You leave your house at least an hour before your first class. You will probably still be late, but the professor won’t be there yet anyway, so it doesn’t matter. You squint to see the street names painted on the sides of the combis before they drive past you, because the route numbers on the front don’t mean anything. Huzzah! You have found one that looks promising. You flag it down.

Ready Set Go

The cobrador quickly opens the van door and yells “SUBE SUBE SUBE”, so you run to catch it. Chances are, it’s still moving when you get a foot in the door, and it doesn’t wait for your other foot before taking off again. It’s rush hour, so everyone is packed in like sardines. The cobrador yells “AVANCE AVANCE AVANCE” and everyone squishes in a bit tighter to make room for you.

Loaded down
Not that much of an exaggeration

You settle in and rummage around for change. The combis don’t have a fixed rate, but instead charge by distance. The university is three districts away, so the cobrador charges you 2 soles, or about 60 cents. You get a small colorful ticket in return.

They bear no relevance to the amount you actually paid.

Hark! A seat opens up! You slide in and position yourself so that sharp piece of metal doesn’t poke you in the back. Your legs touch the backrest of the seat in front of you, and you pity everyone taller than you.

The best part of the combi ride is the people watching. There are people in nice suits with briefcases, old people who can barely walk, and students scrambling to finish their readings before class. Some talented women can put on a full face of makeup, including curling their eyelashes. The truly gifted are able to sleep. Periodically, a street vendor will board the combi, selling Sublime candy bars, 2 for 1 sol. You’re not in the mood for chocolate this morning, so they hop off at the next stop.

So tempting.

Sometimes, the combi breaks down on the way to the university. The irony is not lost on you that the word “van” in Spanish means “they go”. These vans are mostly held together with rust and a prayer.

Finally, you hear the cobrador shout “PARADERO UNIVERSITARIA”, which is the name of your stop. You stand up, yell “BAJA”, and elbow your way to the front. The cobrador responds “BAJA BAJA BAJA”, and you slide out of the van as it pulls away. Congratulations, you made it!

Can’t wait to do it again after class!

To me, combis epitomize the Lima experience.
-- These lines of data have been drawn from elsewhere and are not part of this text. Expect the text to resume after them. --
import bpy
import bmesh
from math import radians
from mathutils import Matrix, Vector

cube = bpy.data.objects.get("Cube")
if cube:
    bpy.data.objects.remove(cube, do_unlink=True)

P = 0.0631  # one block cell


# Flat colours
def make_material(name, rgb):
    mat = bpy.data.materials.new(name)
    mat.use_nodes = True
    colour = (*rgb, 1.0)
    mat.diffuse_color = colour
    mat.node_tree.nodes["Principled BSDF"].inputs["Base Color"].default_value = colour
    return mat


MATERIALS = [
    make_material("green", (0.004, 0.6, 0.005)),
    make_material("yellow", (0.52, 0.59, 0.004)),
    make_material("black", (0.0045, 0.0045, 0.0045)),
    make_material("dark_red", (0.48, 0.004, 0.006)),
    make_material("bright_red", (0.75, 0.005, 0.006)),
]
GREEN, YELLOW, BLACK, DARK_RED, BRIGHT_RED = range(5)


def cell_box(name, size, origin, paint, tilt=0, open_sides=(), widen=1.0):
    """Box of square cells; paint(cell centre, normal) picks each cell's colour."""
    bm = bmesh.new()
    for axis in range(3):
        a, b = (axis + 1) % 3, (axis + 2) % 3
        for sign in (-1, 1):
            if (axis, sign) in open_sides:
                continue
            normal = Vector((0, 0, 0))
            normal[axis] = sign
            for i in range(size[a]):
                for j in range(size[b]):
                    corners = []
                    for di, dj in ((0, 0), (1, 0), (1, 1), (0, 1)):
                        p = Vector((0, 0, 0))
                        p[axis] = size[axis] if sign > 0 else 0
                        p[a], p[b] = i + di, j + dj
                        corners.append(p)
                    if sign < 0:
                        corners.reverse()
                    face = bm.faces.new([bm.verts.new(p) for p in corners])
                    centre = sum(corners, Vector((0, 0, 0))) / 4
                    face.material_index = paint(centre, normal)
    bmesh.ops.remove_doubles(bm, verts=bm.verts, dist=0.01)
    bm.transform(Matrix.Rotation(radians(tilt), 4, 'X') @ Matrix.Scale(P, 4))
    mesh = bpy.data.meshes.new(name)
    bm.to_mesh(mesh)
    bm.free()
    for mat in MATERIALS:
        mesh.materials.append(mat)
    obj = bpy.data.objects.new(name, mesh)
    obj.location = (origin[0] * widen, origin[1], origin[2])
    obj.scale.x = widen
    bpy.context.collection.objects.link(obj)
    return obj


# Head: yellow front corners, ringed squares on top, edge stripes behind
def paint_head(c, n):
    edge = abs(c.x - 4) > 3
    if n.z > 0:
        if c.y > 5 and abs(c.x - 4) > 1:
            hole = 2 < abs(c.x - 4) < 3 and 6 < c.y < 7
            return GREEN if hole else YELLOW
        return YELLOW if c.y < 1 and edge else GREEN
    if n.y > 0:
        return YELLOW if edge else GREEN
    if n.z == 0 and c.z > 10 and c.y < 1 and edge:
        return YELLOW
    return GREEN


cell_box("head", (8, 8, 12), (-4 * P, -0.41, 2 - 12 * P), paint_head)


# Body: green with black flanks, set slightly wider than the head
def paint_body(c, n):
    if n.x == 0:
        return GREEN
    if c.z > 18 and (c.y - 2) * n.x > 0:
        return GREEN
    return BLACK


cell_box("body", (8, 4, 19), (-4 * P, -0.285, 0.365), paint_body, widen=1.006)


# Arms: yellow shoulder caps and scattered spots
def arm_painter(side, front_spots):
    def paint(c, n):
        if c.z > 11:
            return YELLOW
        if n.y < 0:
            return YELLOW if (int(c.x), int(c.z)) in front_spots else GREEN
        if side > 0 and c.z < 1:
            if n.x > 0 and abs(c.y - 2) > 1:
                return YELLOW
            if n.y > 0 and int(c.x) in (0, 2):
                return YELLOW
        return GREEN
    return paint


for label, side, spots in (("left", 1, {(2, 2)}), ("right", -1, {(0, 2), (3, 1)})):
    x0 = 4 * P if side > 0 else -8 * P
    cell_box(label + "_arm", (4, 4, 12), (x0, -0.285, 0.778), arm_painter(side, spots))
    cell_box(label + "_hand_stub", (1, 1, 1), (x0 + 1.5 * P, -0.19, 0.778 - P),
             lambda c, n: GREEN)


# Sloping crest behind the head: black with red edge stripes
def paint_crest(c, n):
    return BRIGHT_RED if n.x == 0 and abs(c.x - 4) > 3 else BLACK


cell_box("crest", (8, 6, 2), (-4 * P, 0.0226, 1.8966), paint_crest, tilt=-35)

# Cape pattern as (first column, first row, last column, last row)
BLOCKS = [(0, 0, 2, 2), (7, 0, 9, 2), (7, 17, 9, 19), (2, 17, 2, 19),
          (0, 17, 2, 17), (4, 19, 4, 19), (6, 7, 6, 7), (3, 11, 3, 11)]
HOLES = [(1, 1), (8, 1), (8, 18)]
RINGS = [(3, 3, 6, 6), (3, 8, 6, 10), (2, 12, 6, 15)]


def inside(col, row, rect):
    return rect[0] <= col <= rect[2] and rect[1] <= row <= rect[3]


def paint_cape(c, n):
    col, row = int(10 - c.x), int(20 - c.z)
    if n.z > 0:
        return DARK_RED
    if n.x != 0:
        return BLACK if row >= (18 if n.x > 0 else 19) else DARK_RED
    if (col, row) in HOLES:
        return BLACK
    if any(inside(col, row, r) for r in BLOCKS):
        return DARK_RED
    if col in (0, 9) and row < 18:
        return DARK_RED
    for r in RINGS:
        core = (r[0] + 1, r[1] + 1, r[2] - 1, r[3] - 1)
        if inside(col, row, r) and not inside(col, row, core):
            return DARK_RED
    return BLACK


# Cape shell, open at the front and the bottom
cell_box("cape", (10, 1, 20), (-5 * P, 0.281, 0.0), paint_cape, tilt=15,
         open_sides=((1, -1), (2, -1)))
I definitely took a while to get used to the public transportation system in Lima. It’s very different from paying a single fare to get on a clean, spacious, air-conditioned subway car, which will take you anywhere you want, along well-publicized routes. But I really respect the ingenuity and grit of Limeños. They created a system that actually works pretty well, despite its dysfunction. There was a need, and they filled it in a creative and entrepreneurial way. In a weird way, I will miss the combis and their ability to turn an everyday occurrence into an adventure.